Carpal tunnel syndrome is a condition where there is increased pressure on the nerve that crosses the front of your wrist (the median nerve). The median nerve runs through a tight tunnel, together with the tendons that bend your fingers.

What are the benefits of carpal tunnel syndrome treatment?

The main benefit of carpal tunnel syndrome treatment is to relieve pain and numbness in the hand.

Are there any alternatives to surgery?

If your symptoms are mild, a wrist support worn at night often helps.

A steroid injection near the carpal tunnel can reduce the numbness or pain in most people, but the symptoms usually come back.

What does the operation involve?

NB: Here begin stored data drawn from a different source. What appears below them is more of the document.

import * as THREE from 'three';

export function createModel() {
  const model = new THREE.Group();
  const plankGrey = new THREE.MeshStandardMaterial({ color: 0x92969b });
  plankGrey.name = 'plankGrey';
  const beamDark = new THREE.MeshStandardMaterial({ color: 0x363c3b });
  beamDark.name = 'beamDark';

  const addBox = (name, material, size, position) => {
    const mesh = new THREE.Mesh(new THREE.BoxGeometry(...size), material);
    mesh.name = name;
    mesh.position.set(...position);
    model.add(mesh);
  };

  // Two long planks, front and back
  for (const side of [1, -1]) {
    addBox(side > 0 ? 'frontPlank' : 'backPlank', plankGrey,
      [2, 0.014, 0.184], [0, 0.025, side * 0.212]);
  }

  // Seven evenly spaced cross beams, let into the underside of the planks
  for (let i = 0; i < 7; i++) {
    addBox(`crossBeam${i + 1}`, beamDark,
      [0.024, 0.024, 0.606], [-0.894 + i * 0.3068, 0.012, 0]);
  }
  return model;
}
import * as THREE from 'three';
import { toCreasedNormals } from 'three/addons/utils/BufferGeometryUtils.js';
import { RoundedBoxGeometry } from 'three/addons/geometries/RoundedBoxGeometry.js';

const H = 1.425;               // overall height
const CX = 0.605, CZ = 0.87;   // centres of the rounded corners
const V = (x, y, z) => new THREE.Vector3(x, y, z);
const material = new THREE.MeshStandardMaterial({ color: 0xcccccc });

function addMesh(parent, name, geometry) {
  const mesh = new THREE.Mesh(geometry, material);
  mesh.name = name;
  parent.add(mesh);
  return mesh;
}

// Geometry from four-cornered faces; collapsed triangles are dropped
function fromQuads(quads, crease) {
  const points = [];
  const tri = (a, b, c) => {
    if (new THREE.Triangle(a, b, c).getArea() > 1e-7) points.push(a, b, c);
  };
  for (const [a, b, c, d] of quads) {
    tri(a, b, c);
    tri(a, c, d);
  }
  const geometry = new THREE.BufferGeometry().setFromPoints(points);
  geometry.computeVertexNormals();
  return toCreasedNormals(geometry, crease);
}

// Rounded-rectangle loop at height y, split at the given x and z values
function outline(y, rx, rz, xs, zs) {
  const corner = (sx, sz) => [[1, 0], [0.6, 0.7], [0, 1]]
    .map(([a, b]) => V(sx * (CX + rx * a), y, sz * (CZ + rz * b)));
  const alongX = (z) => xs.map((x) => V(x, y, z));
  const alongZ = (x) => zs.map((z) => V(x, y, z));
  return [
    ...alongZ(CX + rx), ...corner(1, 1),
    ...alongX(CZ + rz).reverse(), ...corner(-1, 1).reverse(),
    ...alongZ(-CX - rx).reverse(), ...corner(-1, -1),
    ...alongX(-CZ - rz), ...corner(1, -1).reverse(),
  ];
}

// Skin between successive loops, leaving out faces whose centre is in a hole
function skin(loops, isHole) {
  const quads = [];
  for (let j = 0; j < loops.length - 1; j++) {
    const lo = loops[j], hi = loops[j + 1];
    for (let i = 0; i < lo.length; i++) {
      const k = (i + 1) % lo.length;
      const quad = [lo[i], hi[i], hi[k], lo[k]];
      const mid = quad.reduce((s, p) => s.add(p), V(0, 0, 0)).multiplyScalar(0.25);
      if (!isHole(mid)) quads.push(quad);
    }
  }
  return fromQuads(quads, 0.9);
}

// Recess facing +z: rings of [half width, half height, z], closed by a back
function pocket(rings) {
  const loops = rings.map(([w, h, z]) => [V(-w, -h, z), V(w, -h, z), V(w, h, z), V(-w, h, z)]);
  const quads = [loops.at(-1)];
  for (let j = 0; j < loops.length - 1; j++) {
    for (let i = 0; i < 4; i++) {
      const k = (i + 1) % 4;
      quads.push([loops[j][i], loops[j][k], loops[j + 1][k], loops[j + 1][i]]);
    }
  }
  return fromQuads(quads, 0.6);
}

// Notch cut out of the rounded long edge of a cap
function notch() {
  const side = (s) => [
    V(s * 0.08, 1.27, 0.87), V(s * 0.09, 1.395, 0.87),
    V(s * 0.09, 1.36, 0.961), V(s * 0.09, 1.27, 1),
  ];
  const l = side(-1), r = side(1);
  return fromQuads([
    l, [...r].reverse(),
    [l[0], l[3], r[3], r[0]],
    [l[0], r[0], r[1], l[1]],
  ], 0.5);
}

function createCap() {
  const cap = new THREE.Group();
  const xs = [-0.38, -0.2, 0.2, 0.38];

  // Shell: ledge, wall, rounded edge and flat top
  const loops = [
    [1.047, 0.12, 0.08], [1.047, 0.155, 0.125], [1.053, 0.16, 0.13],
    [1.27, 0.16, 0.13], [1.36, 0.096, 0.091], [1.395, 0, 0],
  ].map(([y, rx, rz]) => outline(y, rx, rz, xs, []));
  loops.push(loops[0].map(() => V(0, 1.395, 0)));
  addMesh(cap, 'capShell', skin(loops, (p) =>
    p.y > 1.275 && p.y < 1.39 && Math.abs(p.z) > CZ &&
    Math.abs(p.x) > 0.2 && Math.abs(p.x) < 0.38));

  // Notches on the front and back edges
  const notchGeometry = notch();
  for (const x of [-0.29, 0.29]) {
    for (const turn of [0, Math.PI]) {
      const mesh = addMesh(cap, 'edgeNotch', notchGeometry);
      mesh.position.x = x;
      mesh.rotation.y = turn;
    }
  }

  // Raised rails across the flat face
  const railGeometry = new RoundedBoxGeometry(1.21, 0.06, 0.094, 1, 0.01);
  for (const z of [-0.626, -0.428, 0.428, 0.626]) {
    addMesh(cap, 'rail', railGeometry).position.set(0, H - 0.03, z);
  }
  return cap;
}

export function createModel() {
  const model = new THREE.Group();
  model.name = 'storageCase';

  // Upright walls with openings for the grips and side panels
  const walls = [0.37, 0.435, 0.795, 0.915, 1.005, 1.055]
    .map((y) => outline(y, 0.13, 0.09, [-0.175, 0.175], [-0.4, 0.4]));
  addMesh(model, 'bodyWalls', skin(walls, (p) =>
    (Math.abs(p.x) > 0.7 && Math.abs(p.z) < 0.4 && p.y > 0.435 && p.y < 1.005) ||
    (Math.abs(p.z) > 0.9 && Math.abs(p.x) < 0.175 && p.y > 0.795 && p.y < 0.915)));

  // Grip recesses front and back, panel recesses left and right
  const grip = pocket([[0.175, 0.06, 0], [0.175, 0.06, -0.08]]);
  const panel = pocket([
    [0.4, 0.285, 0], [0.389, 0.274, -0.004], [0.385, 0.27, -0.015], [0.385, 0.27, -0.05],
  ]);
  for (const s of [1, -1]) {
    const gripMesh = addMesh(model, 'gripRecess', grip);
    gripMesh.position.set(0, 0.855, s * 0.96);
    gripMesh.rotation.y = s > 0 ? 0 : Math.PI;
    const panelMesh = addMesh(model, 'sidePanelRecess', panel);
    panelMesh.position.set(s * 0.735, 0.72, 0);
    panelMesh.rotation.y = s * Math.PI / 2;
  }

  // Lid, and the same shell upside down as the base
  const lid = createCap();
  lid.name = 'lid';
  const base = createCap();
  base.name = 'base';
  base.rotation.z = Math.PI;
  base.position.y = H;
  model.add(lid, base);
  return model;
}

Carpal tunnel syndrome treatment can usually be performed under local anaesthetic and usually takes about a quarter of an hour.

Your surgeon will make a small cut in the palm of your hand. They will then cut the tight ligament (called the flexor retinaculum) that forms the roof of the carpal tunnel (see figure 1). This stops the nerve being compressed.

What complications can happen?

1. General complications of any operation

  • Pain
  • Bleeding
  • Infection in the surgical wound
  • Scarring

 

2. Specific complications of this operation

  • Continued numbness in your thumb, index and middle fingers
  • Tenderness of the scar
  • Aching in the wrist
  • Return of numbness and pain
  • Severe pain, stiffness and loss of use of the hand (Complex Regional Pain Syndrome)

 

How soon will I recover?

You should be able to go home the same day.You should keep your hand lifted up and bandaged for the first couple of days. It is important to gently exercise your fingers, elbow and shoulder to prevent stiffness. Regular exercise should help you to return to normal activities as soon as possible following carpal tunnel syndrome treatment.